With national signing day set for Wednesday and Kansas University’s football program still with two scholarships to hand out, the next couple of days figure to be interesting and exciting as KU’s coaches wait to hear if there are any last-minute commitments who join what is regarded as a top-40 class by many recruiting outlets.
Twenty-five prospects in the Class of 2013 already have committed to KU, and 11 signed national letters of intent in December. The rest are expected to sign Wednesday, but getting to that point has been tough for a few of them.
Most notable on that list is Iowa Western defensive back Isaiah Johnson, a 6-foot-1, 210-pound safety who committed to Kansas in December and has remained committed to the Jayhawks despite receiving interest and offers from other schools in the weeks since.
A couple of weeks ago, Texas Tech made a strong push at Johnson, who initially set up a visit with the Red Raiders but later canceled because of his comfort with Kansas. More recently, Missouri and Wisconsin also made late pushes, but Johnson rejected both.
“It’s frustrating,” Johnson admitted. “I think it’s kind of tough when you’re committed to one school but other schools keep calling. It’s hard.”

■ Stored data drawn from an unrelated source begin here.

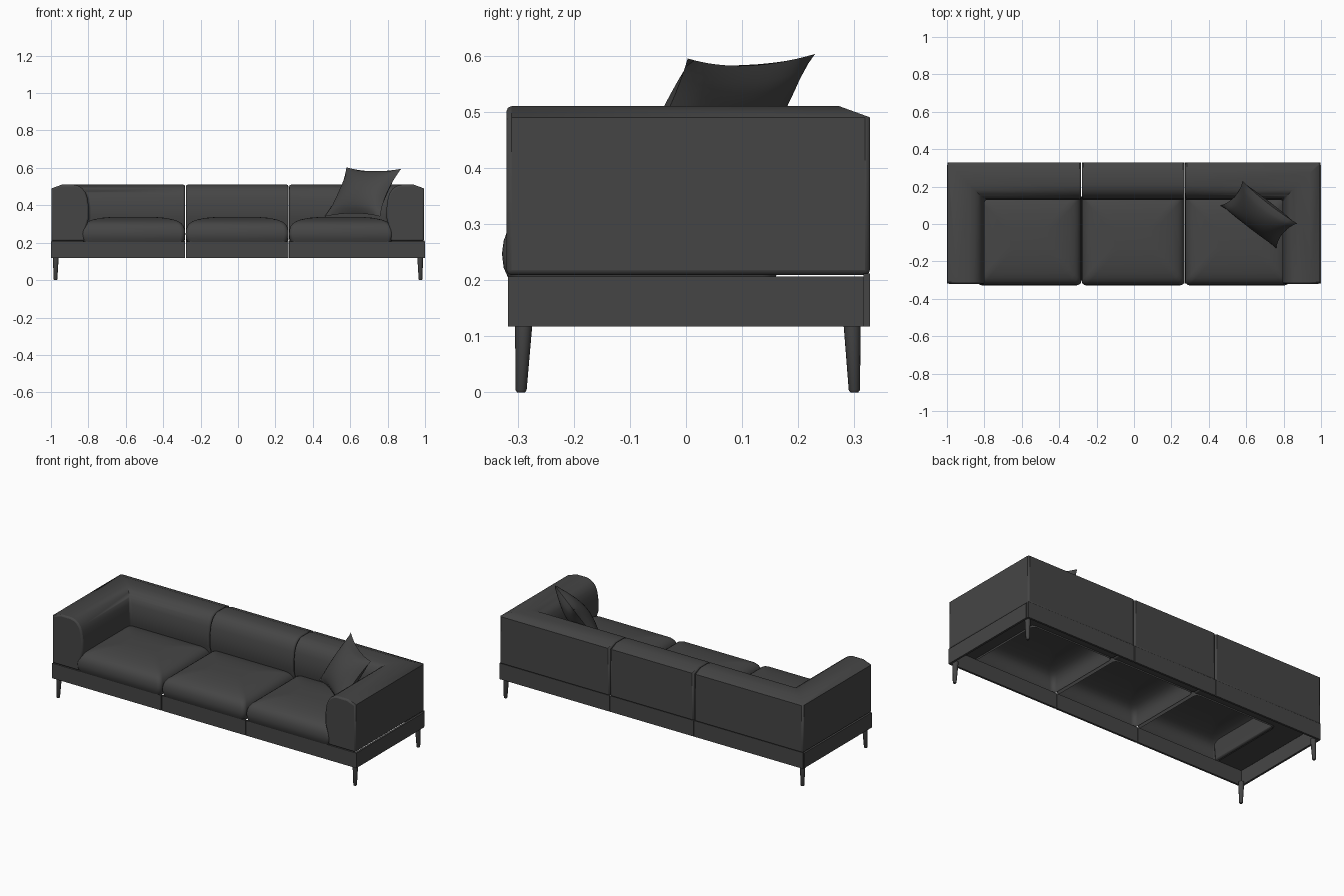
import bpy, bmesh, math
from mathutils import Vector

if "Cube" in bpy.data.objects:
    bpy.data.objects.remove(bpy.data.objects["Cube"])

fabric = bpy.data.materials.new("charcoal_fabric")
fabric.diffuse_color = (0.06, 0.06, 0.06, 1)
fabric.use_nodes = True
fabric.node_tree.nodes["Principled BSDF"].inputs["Base Color"].default_value = fabric.diffuse_color


def finish(name, bm, bevel=0.0):
    """Turn a bmesh into a shaded object, optionally with softened edges."""
    bmesh.ops.recalc_face_normals(bm, faces=bm.faces)
    me = bpy.data.meshes.new(name)
    bm.to_mesh(me)
    bm.free()
    me.materials.append(fabric)
    ob = bpy.data.objects.new(name, me)
    bpy.context.collection.objects.link(ob)
    bpy.ops.object.select_all(action='DESELECT')
    ob.select_set(True)
    bpy.context.view_layer.objects.active = ob
    bpy.ops.object.shade_smooth_by_angle(angle=math.radians(42))
    if bevel:
        m = ob.modifiers.new("soft_edges", 'BEVEL')
        m.width, m.segments = bevel, 2
        m.limit_method, m.angle_limit = 'ANGLE', math.radians(75)
    return ob


def loft(bm, rings, cap_start=True, cap_end=True):
    vs = [[bm.verts.new(p) for p in r] for r in rings]
    n = len(vs[0])
    for a, b in zip(vs, vs[1:]):
        for i in range(n):
            bm.faces.new((a[i], a[(i + 1) % n], b[(i + 1) % n], b[i]))
    if cap_start:
        bm.faces.new(vs[0])
    if cap_end:
        bm.faces.new(vs[-1])


def box(name, x0, x1, y0, y1, z0, z1):
    bm = bmesh.new()
    loft(bm, [[(x0, y0, z), (x1, y0, z), (x1, y1, z), (x0, y1, z)] for z in (z0, z1)])
    return finish(name, bm)


S1, S2 = -0.281, 0.272        # module seams
BACK, FRONT = 0.328, -0.32
GAP = 0.002

# Upholstered back and arms: one profile (distance from outside, height)
PROFILE = [(0, 0.209), (0, 0.49), (0.055, 0.51), (0.12, 0.51), (0.145, 0.504),
           (0.167, 0.49), (0.183, 0.468), (0.193, 0.44), (0.2, 0.39),
           (0.2, 0.33), (0.185, 0.28), (0.178, 0.209)]


def corner_module(name, outer, seam):
    s = 1 if outer < 0 else -1
    bm = bmesh.new()
    loft(bm, [[(outer + s * d, FRONT, z) for d, z in PROFILE],
              [(outer + s * d, BACK - d, z) for d, z in PROFILE],
              [(seam, BACK - d, z) for d, z in PROFILE]])
    finish(name, bm, 0.009)


corner_module("left_arm_and_back", -0.998, S1 - GAP)
corner_module("right_arm_and_back", 0.995, S2 + GAP)
bm = bmesh.new()
loft(bm, [[(x, BACK - d, z) for d, z in PROFILE] for x in (S1 + GAP, S2 - GAP)])
finish("middle_back", bm, 0.009)

# Base frame: thin walls, open underneath
T = 0.012
Z0, Z1 = 0.117, 0.206
spans = [("left", -1, S1 - GAP), ("middle", S1 + GAP, S2 - GAP), ("right", S2 + GAP, 1)]
for n, a, b in spans:
    box(n + "_base_front", a, b, -0.317, -0.317 + T, Z0, Z1)
    box(n + "_base_back", max(a, -0.998), min(b, 0.996), BACK - T, BACK, Z0, 0.212)
for n, a in (("left", -1), ("right", 1 - T)):
    box(n + "_base_side", a, a + T, -0.317 + T, BACK - T, Z0, Z1)


# Seat cushions: stacked rounded rectangles, hollow below
def rounded_rect(x0, x1, y0, y1, r, z, seg=5):
    pts = []
    for k, (cx, cy) in enumerate(((x1 - r, y1 - r), (x0 + r, y1 - r),
                                  (x0 + r, y0 + r), (x1 - r, y0 + r))):
        for i in range(seg + 1):
            t = math.pi / 2 * (k + i / seg)
            pts.append((cx + r * math.cos(t), cy + r * math.sin(t), z))
    return pts


LAYERS = [(0.012, 0.202), (0.003, 0.222), (0, 0.247), (0.003, 0.27), (0.01, 0.289),
          (0.022, 0.303), (0.04, 0.314), (0.07, 0.324), (0.12, 0.333), (0.19, 0.338)]
for n, a, b in (("left", -0.838, S1 - 0.001), ("middle", S1 + 0.001, S2 - 0.001),
                ("right", S2 + 0.001, 0.829)):
    bm = bmesh.new()
    loft(bm, [rounded_rect(a + i * 0.9, b - i * 0.9, -0.328 + i, 0.17 - i, 0.025, z)
              for i, z in LAYERS], cap_start=False)
    finish(n + "_seat_cushion", bm)

# Tapered legs
for side, sx in (("left", -1), ("right", 1)):
    for end, yb, yt in (("front", -0.294, -0.289), ("back", 0.300, 0.296)):
        rings = []
        for r, z, t in ((0.007, 0, 0), (0.01, 0.004, 0), (0.0155, 0.125, 1)):
            cx, cy = sx * (0.976 - 0.002 * t), yb + (yt - yb) * t
            rings.append([(cx + r * math.cos(k * math.pi / 8),
                           cy + r * math.sin(k * math.pi / 8), z) for k in range(16)])
        bm = bmesh.new()
        loft(bm, rings)
        finish(side + "_" + end + "_leg", bm)

# Throw pillow: pinched square leaning in the right corner
A, B = Vector((0.58, 0.23, 0.603)), Vector((0.872, 0.003, 0.595))
C, D = Vector((0.76, -0.13, 0.34)), Vector((0.463, 0.098, 0.34))
normal = (B - A).cross(D - A).normalized()
N = 16
bm = bmesh.new()
for s in (-1, 1):
    grid = []
    for j in range(N + 1):
        row = []
        for i in range(N + 1):
            u, v = 2 * i / N - 1, 2 * j / N - 1
            pu = (1 + u * (1 - 0.13 * (1 - v * v))) / 2
            pv = (1 + v * (1 - 0.13 * (1 - u * u))) / 2
            p = A.lerp(B, pu).lerp(D.lerp(C, pu), pv)
            puff = 0.062 * max(0, (1 - u * u) * (1 - v * v)) ** 0.6
            row.append(bm.verts.new(p + normal * s * puff))
        grid.append(row)
    for j in range(N):
        for i in range(N):
            bm.faces.new((grid[j][i], grid[j][i + 1], grid[j + 1][i + 1], grid[j + 1][i]))
bmesh.ops.remove_doubles(bm, verts=bm.verts, dist=0.0005)
finish("throw_pillow", bm)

Johnnson isn’t the only KU commitment to endure such action. Louisville, Ky., offensive lineman Joey Bloomfield also has continued to rack up offers, and Pierce Community College linebacker Marcus Jenkins-Moore often fielded questions from other schools about why he picked KU.
“No other schools have really called me lately because I already told them I’m committed to KU, and I’m going to KU,” Jenkins-Moore said. “In the beginning, a couple schools respected it, but a lot of schools were questioning me on my decision and asking me why I was going to a school that’s 1-11. But it’s all good. They should be happy for me.”
With such activity being the norm in college football these days, coaches know they have to do as much recruiting after landing a commitment as they do before. During the past several weeks, KU’s coaching staff has double- and triple-teamed already-committed athletes to make sure those commitments stick.
Although Johnson admitted to being flattered by the continued interest, he said the work the KU coaching staff has done since he committed easily matched the work it put in to get him in the first place.
“Coach (Buddy) Wyatt has been doing a real good job,” Johnson said “If another school comes after me, I tell him, and he, coach (Dave) Campo and coach (Rob) Ianello all came to my school to let me know how much they wanted me. That just shows they really care. They’ve been with me throughout the whole process. They’ve been at my house. They’ve done everything they can to get me.”
Because of that, Johnson has rejected all other offers and, long ago, started counting down the days to signing day.
“I’m still committed to KU,” he said. “I can’t imagine anything changing that. It’s coming down to the wire, but I’m just ready to get it over with; I’m ready to sign right now.”
There is good news for Johnson and the rest of the commitments still hearing from other schools. Coaches have reached another dead period, so no contact of any kind is permitted between now and signing day.
Savage still thinking?
KU’s late-game wish list still includes a few high school seniors and junior-college prospects, and one name seems to have climbed to the top.
Arizona Western CC offensive lineman Dionte Savage, a 6-5, 345-pound guard who previously committed to Baylor, has reopened his recruitment and has been as busy as any prospect in the country during the past couple of weeks.
KU has put the full-court press on Savage, with head coach Charlie Weis and assistants Tim Grunhard, Jeff Blasko and Reggie Mitchell all playing a part.
Savage visited and loved KU during the final weekend of January and also has taken visits to Texas Tech and Oklahoma. Baylor remains a player and has done its best to hang on to Savage, who is expected to take his decision down to the wire.